This legislation builds on the STOP School Violence Act signed into law in 2018 to fund $1 billion for School Resource Officers, $1 billion for mental health guidance counselors, and $5 billion for hardening schools, active shooter training, and training for law enforcement, school officials, and students to intervene before a student reaches a breaking point. The $7 billion legislation is paid for with already approved, yet unused COVID-19 funds.
“I am proud to join my colleagues in introducing real solutions to improve school safety and student mental health,” Stefanik said. “This legislation will help prevent school violence by equipping schools with better security and training to keep campuses safe and provide mental health resources to avoid tragedy. These fundamental improvements will prevent school violence before tragedy strikes.
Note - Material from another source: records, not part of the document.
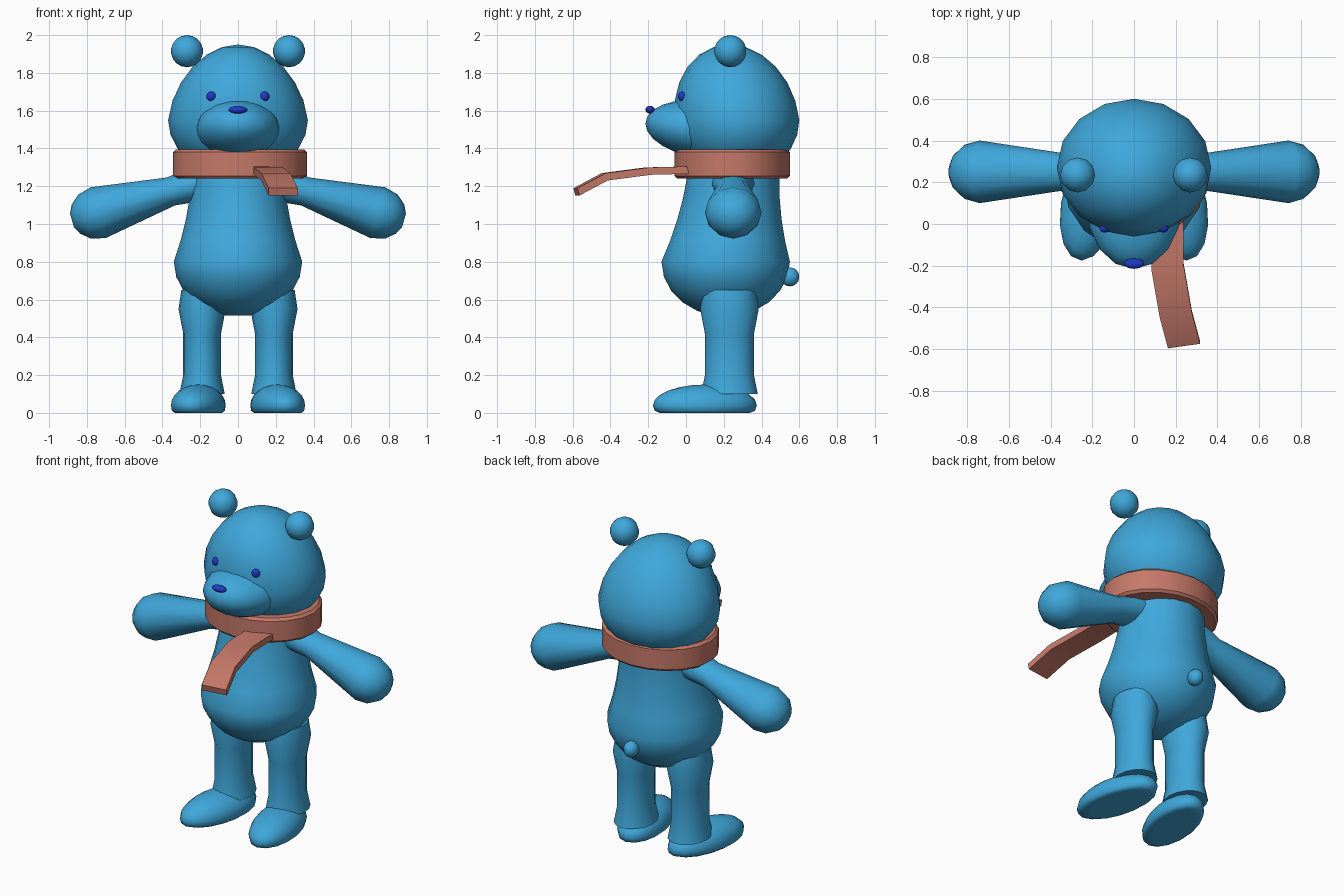
import bpy, bmesh
from math import sin, cos, pi, tau, radians, sqrt
from mathutils import Vector

cube = bpy.data.objects.get("Cube")
if cube:
    bpy.data.objects.remove(cube, do_unlink=True)


def material(name, red, green, blue):
    mat = bpy.data.materials.new(name)
    colour = (red, green, blue, 1)
    mat.use_nodes = True
    mat.diffuse_color = colour
    shader = mat.node_tree.nodes["Principled BSDF"]
    shader.inputs["Base Color"].default_value = colour
    return mat


FUR = material("fur blue", .05, .39, .71)
WOOL = material("scarf rose", .56, .19, .14)
INK = material("eye blue", .015, .04, .58)


def finish(name, bm, mat, crease):
    """Turn a bmesh into a shaded, coloured object."""
    bmesh.ops.recalc_face_normals(bm, faces=bm.faces)
    mesh = bpy.data.meshes.new(name)
    bm.to_mesh(mesh)
    bm.free()
    mesh.materials.append(mat)
    obj = bpy.data.objects.new(name, mesh)
    bpy.context.collection.objects.link(obj)
    bpy.ops.object.select_all(action='DESELECT')
    obj.select_set(True)
    bpy.context.view_layer.objects.active = obj
    bpy.ops.object.shade_smooth_by_angle(angle=radians(crease))
    return obj


def loft(name, stations, u, v, mat, sides=16, turn=0, closed=False, crease=60):
    """Skin elliptical rings, each a centre with a u and a v radius."""
    bm = bmesh.new()
    u, v = Vector(u), Vector(v)
    rings = []
    for centre, u_radius, v_radius in stations:
        angles = [turn + tau * i / sides for i in range(sides)]
        rings.append([bm.verts.new(Vector(centre) + u * u_radius * cos(a)
                                   + v * v_radius * sin(a)) for a in angles])
    pairs = list(zip(rings, rings[1:]))
    if closed:
        pairs.append((rings[-1], rings[0]))
    else:
        bm.faces.new(rings[0])
        bm.faces.new(rings[-1])
    for low, high in pairs:
        for i in range(sides):
            bm.faces.new((low[i - 1], low[i], high[i], high[i - 1]))
    return finish(name, bm, mat, crease)


def ball(name, centre, size, mat, shape=None, segments=16):
    """Ellipsoid whose points may be adjusted by a shape rule."""
    bm = bmesh.new()
    bmesh.ops.create_uvsphere(bm, u_segments=segments,
                              v_segments=segments * 3 // 4, radius=1)
    bmesh.ops.scale(bm, vec=size, verts=bm.verts)
    if shape:
        for vert in bm.verts:
            shape(vert.co)
    bmesh.ops.translate(bm, vec=centre, verts=bm.verts)
    return finish(name, bm, mat, crease=60)


X_AXIS, Y_AXIS, Z_AXIS = Vector((1, 0, 0)), Vector((0, 1, 0)), Vector((0, 0, 1))

# Torso: round belly below, narrowing in a curve to the neck above
torso = []
for step in range(5):
    angle = radians(80) * (1 - step / 5)
    radius = .34 * cos(angle)
    torso.append(((0, .21, .8 - .29 * sin(angle)), radius, radius))
for step in range(6):
    t = step / 5
    radius = .24 + .1 * (1 - t) ** 2
    torso.append(((0, .21 + .05 * t, .8 + .56 * t), radius, radius))
loft("torso", torso, X_AXIS, Y_AXIS, FUR)


# Head: tapered crown and flattened jaw
def shape_head(co):
    if co.z > 0:
        co.x *= 1 - .3 * co.z
        co.y -= .1 * co.z
    else:
        co.z *= .75


ball("head", (0, .27, 1.55), (.37, .33, .4), FUR, shape_head)


# Muzzle: tilted slightly upward at the tip
def shape_muzzle(co):
    co.z -= .1 * co.y


ball("muzzle", (0, .1, 1.5), (.23, .315, .155), FUR, shape_muzzle)
ball("nose", (0, -.19, 1.605), (.05, .025, .02), INK, segments=12)
ball("tail", (0, .55, .72), (.045, .05, .05), FUR, segments=12)

# Paired parts
for side, s in (("left", 1), ("right", -1)):
    ball(side + "_eye", (s * .14, -.02, 1.675), (.026, .022, .026), INK, segments=12)
    ball(side + "_ear", (s * .27, .235, 1.915), (.085, .085, .085), FUR, segments=12)

    # Arm: thin shoulder swelling to a rounded paw
    along = Vector((s * .96, 0, -.28))
    across = Vector((s * .28, 0, .96))
    paw = Vector((s * .74, .25, 1.06))
    arm = [(paw - along * .6, .1, .12), (paw - along * .4, .077, .092)]
    for degrees in (0, 30, 55, 75):
        bend = radians(degrees)
        arm.append((paw + along * .15 * sin(bend), .14 * cos(bend), .15 * cos(bend)))
    loft(side + "_arm", arm, across, Y_AXIS, FUR, sides=12)

    # Leg: straight column flared at hip and ankle
    leg = [((s * .19, .23, z), radius, radius + .03)
           for z, radius in ((.1, .12), (.2, .1), (.42, .1), (.55, .125), (.65, .11))]
    loft(side + "_leg", leg, X_AXIS, Y_AXIS, FUR)

    # Foot: flat sole, toes turned outward
    def shape_foot(co):
        co.x -= s * .15 * co.y
        co.z = max(co.z, -.04)

    ball(side + "_foot", (s * .21, .1, .04), (.14, .275, .11), FUR, shape_foot)

# Scarf loop: square band with softened edges
band = [((.01, .245, z), radius, radius - .05)
        for z, radius in ((1.24, .355), (1.395, .355), (1.395, .26), (1.24, .23))]
loop = loft("scarf_loop", band, X_AXIS, Y_AXIS, WOOL, sides=20, closed=True, crease=40)
bevel = loop.modifiers.new("soft_edges", 'BEVEL')
bevel.width = .015
bevel.limit_method = 'ANGLE'

# Scarf end: flat strip streaming forward
path = ((.16, 0, 1.285), (.16, -.2, 1.28), (.2, -.43, 1.25), (.24, -.58, 1.17))
strip = [(point, .078 * sqrt(2), .02 * sqrt(2)) for point in path]
loft("scarf_end", strip, (.99, .14, 0), (0, -.25, .97), WOOL,
     sides=4, turn=pi / 4, crease=40)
I will continue to engage with local law enforcement departments, teachers, and school superintendents on more possible solutions to ensure safe environments for our students.”
In addition to $7 billion to fund School Resource Officers and mental health guidance counselors, STOP II, Secure Every School and Protect our Nation’s Children Act closes loopholes in school security by allowing schools to apply under the STOP School Violence Act for grants to complete risk assessments and identify gaps in mental health services for students. It also codifies a clearinghouse at the Department of Homeland Security to assess, identify, and share best practices related to school safety.
To improve emergency preparedness, STOP II requires federal agencies to continuously update, develop, and provide training materials on bullying and cyberbullying, emergency planning, mental health, and targeted violence to help schools prevent, protect, mitigate, respond to, and recover from a range of school safety threats, hazards, and emergency situations.